Background: The approval of new oral disease-modifying drugs (DMDs), such as fingolimod, dimethyl fumarate (DMF), and teriflunamide, has considerably expanded treatment options for relapsing forms of multiple sclerosis (MS). However, data describing the use of these agents in routine clinical practice are limited.
Objective: To describe time trends and identify factors associated with oral DMD treatment initiation and switching among individuals with MS.
Methods: Using data from a large sample of commercially insured patients, we evaluated changes over time in the proportion of MS patients who initiated treatment with an oral DMD and who switched from an injectable DMD to an oral DMD between 2009 and 2014 in the United States. We evaluated predictors of oral DMD use using conditional logistic regression in 2 groups matched on calendar time: oral DMD initiators matched to injectable DMDs initiators and oral DMD switchers matched to those who switched to a second injectable DMD.

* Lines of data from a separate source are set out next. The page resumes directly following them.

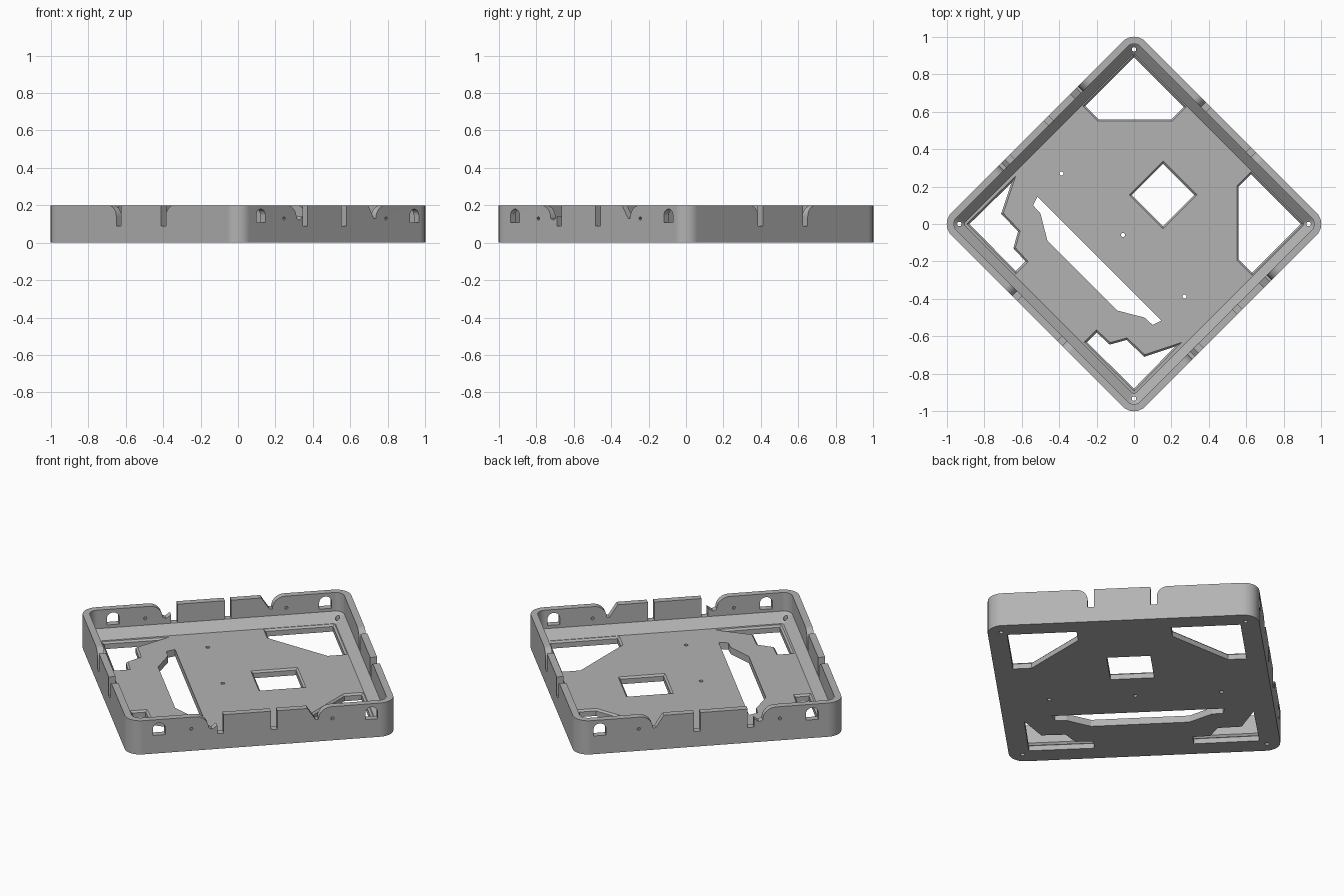
import bpy, bmesh
from math import pi, sin, cos, sqrt
from mathutils import Matrix, Vector

cube = bpy.data.objects.get("Cube")
if cube:
    bpy.data.objects.remove(cube, do_unlink=True)

HALF, RADIUS, HEIGHT = 0.733, 0.085, 0.2
WALL, FLOOR, SLOPE = 0.038, 0.04, 0.05
SIDES = {
    "front_left": lambda s, d, z: (s, -d, z),
    "back_right": lambda s, d, z: (s, d, z),
    "back_left": lambda s, d, z: (d, s, z),
    "front_right": lambda s, d, z: (-d, s, z),
}


def loft(name, loops):
    """Closed solid through loops that have equal point counts."""
    bm = bmesh.new()
    rings = [[bm.verts.new(p) for p in loop] for loop in loops]
    for a, b in zip(rings, rings[1:]):
        n = len(a)
        for i in range(n):
            j = (i + 1) % n
            bm.faces.new((a[i], a[j], b[j], b[i]))
    bm.faces.new(rings[0])
    bm.faces.new(rings[-1])
    bmesh.ops.recalc_face_normals(bm, faces=bm.faces)
    mesh = bpy.data.meshes.new(name)
    bm.to_mesh(mesh)
    bm.free()
    obj = bpy.data.objects.new(name, mesh)
    bpy.context.collection.objects.link(obj)
    return obj


def arc(cx, cy, r, start, end, steps):
    angles = [start + (end - start) * i / steps for i in range(steps + 1)]
    return [(cx + r * cos(t), cy + r * sin(t)) for t in angles]


def rounded_square(half, r, z):
    c = half - r
    corners = ((c, c), (-c, c), (-c, -c), (c, -c))
    return [(x, y, z) for k, (cx, cy) in enumerate(corners)
            for x, y in arc(cx, cy, r, k * pi / 2, (k + 1) * pi / 2, 8)]


def offset(poly, d):
    """Push every edge of an outline outward by d."""
    pts = [Vector(p) for p in poly]
    n = len(pts)
    area = sum(pts[i - 1].cross(pts[i]) for i in range(n))
    sign = 1 if area > 0 else -1
    out = []
    for i in range(n):
        e1 = (pts[i] - pts[i - 1]).normalized()
        e2 = (pts[(i + 1) % n] - pts[i]).normalized()
        n1, n2 = Vector((e1.y, -e1.x)) * sign, Vector((e2.y, -e2.x)) * sign
        out.append(tuple(pts[i] + (n1 + n2) * d / (1 + n1.dot(n2))))
    return out


def cut(cutter):
    cutter.hide_render = True
    mod = tray.modifiers.new("cut", "BOOLEAN")
    mod.operation, mod.solver, mod.object = "DIFFERENCE", "EXACT", cutter
    bpy.context.view_layer.objects.active = tray
    bpy.ops.object.modifier_apply(modifier=mod.name)
    bpy.data.objects.remove(cutter, do_unlink=True)


def cut_floor(poly, bevel=0.0):
    levels = [(poly, -0.1), (poly, 0.15)]
    if bevel:
        wide = offset(poly, bevel)
        levels = [(poly, -0.1), (poly, FLOOR - bevel), (wide, FLOOR), (wide, 0.07)]
    cut(loft("floor_cutter", [[(x, y, z) for x, y in p] for p, z in levels]))


def cut_wall(side, profile):
    place = SIDES[side]
    cut(loft("wall_cutter", [[place(s, d, z) for s, z in profile] for d in (0.66, 0.8)]))


def mirrored(poly):
    return [(u, -v) for u, v in poly]


def local(points):
    """Turn plan coordinates into the tray's own square axes."""
    return [((x + y) / sqrt(2), (y - x) / sqrt(2)) for x, y in points]


def slot(s):
    w, low, high = 0.0175, 0.09, 0.25
    return [(s - w, low), (s + w, low), (s + w, high), (s - w, high)]


# Tray shell: outer wall, rim, inner wall, sloped foot, floor
inner = HALF - WALL
tray = loft("tray", [
    rounded_square(HALF, RADIUS, 0),
    rounded_square(HALF, RADIUS, HEIGHT),
    rounded_square(inner, RADIUS - WALL, HEIGHT),
    rounded_square(inner, RADIUS - WALL, FLOOR + SLOPE),
    rounded_square(inner - SLOPE, 0.015, FLOOR)])

# Floor openings: square window, large corner windows, stepped corner windows
cut_floor([(0.102, -0.118), (0.338, -0.118), (0.338, 0.118), (0.102, 0.118)], 0.01)
large = [(0.63, 0.63), (0.262, 0.63), (0.262, 0.53), (0.537, 0.255), (0.63, 0.255)]
stepped = local([(-0.88, 0), (-0.655, 0.22), (-0.71, 0.055), (-0.62, -0.04),
                 (-0.645, -0.13), (-0.58, -0.2), (-0.632, -0.252)])
for window in (large, stepped):
    cut_floor(window, 0.01)
    cut_floor(mirrored(window), 0.01)

# Long cable opening, symmetric about the tray's axis
half_slot = local([(-0.516, 0.147), (-0.54, 0.1), (-0.5, 0.056),
                   (-0.482, -0.015), (-0.463, -0.088)])
cut_floor(half_slot + mirrored(half_slot)[::-1])

# Screw holes
for u, v in [(-0.083, 0), (-0.083, 0.465), (-0.083, -0.465)]:
    cut_floor(arc(u, v, 0.011, 0, 1.875 * pi, 15))
for u in (-0.66, 0.66):
    for v in (-0.66, 0.66):
        cut_floor(arc(u, v, 0.012, 0, 1.875 * pi, 15))

# Paired slots with one rounded shoulder each
for side in ("back_left", "front_right"):
    for sign in (-1, 1):
        shoulder = arc(0.2475, 0.14, 0.06, pi, pi / 2, 8)
        profile = ([(0.1525, 0.25), (0.1525, 0.09), (0.1875, 0.09)]
                   + shoulder + [(0.2475, 0.25)])
        cut_wall(side, [(sign * s, z) for s, z in profile])

# Cable walls: hooked notches, plain slot, arched windows, pin holes
left_notch = ([(-0.36, 0.25)] + arc(-0.36, 0.13, 0.07, pi / 2, 0, 8)
              + [(-0.27, 0.12), (-0.2425, 0.14), (-0.2425, 0.09),
                 (-0.2075, 0.09), (-0.2075, 0.25)])
right_notch = ([(0.25, 0.25), (0.25, 0.2), (0.295, 0.13)]
               + arc(0.38, 0.13, 0.07, pi, pi / 2, 8) + [(0.38, 0.25)])
for side in ("front_left", "back_right"):
    cut_wall(side, left_notch)
    cut_wall(side, right_notch)
    cut_wall(side, slot(0.068))
    for s in (-0.56, 0.6):
        cut_wall(side, [(s - 0.034, 0.108), (s + 0.034, 0.108)]
                 + arc(s, 0.146, 0.034, 0, pi, 10))
    for s in (-0.384, 0.387):
        cut_wall(side, arc(s, 0.13, 0.009, 0, 1.8 * pi, 9))

# Turn onto its corner, shade and colour
tray.data.transform(Matrix.Rotation(pi / 4, 4, "Z"))
bpy.ops.object.select_all(action="DESELECT")
tray.select_set(True)
bpy.context.view_layer.objects.active = tray
bpy.ops.object.shade_smooth_by_angle(angle=pi / 7)
weighted = tray.modifiers.new("weighted_normals", "WEIGHTED_NORMAL")
weighted.keep_sharp = True

grey = bpy.data.materials.new("light_grey")
grey.use_nodes = True
colour = (0.45, 0.45, 0.45, 1)
grey.diffuse_color = colour
grey.node_tree.nodes["Principled BSDF"].inputs["Base Color"].default_value = colour
tray.data.materials.clear()
tray.data.materials.append(grey)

Results: Our cohort included 7,576 individuals who initiated a DMD and 1,342 who switched DMDs, of which oral DMDs accounted for 6% and 39%, respectively. Oral DMD initiation and switching steadily increased from 5% to 16% and 35% to 84%, respectively, between 2011 and 2014, with DMF being the most commonly used agent. Of the potential predictors with clinical significance, a recent neurologist consultation (OR = 1.60; 95% CI = 1.20-2.15) and emergency department visit (OR = 1.43; 95% CI = 1.01-2.01) were significantly associated with oral DMD initiation. History of depression was noted to be a potential predictor of oral DMD initiation; however, the estimate for this predictor did not reach statistical significance (OR = 1.35; 95% CI = 0.99-1.84). No clinically relevant factors measured in our data were associated with switching to an oral DMD.
Conclusions: Oral DMDs were found to be routinely used as second-line treatment. However, we identified few factors predictive of oral DMD initiation or switching, which implies that their selection is driven by patient and/or physician preferences.
Disclosures: This study was funded by CVS Caremark through an unrestricted research grant to Brigham and Women's Hospital. Shrank and Matlin were employees of, and shareholders in, CVS Health at the time of the study; they report no financial interests in products or services that are related to the subject of this study. Spettell is an employee of, and shareholder in, Aetna. Chitnis serves on clinical trial advisory boards for Novartis and Genzyme-Sanofi; has consulted for Bayer, Biogen Idec, Celgene, Novartis, Merck-Serono, and Genentech-Roche; and has received research support from NIH, National Multiple Sclerosis Society, Peabody Foundation, Consortium for MS Centers, Guthy Jackson Charitable Foundation, EMD-Serono, Novartis Biogen, and Verily. Desai reports receiving a research grant from Merck for unrelated work. Gagne is principal investigator of a research grant from Novartis Pharmaceuticals Corporation to the Brigham and Women's Hospital and has received grant support from Eli Lilly, all for unrelated work. He is also a consultant to Aetion and Optum. Minden reports grants from Biogen and other fees from Genentech, EMD Serano, Avanir, and Novartis, unrelated to this study. The other authors have no conflicts to report. This study was presented as a poster at the International Society for Pharmacoepidemiology 32nd Annual Meeting; August 25-28, 2016; Dublin, Ireland.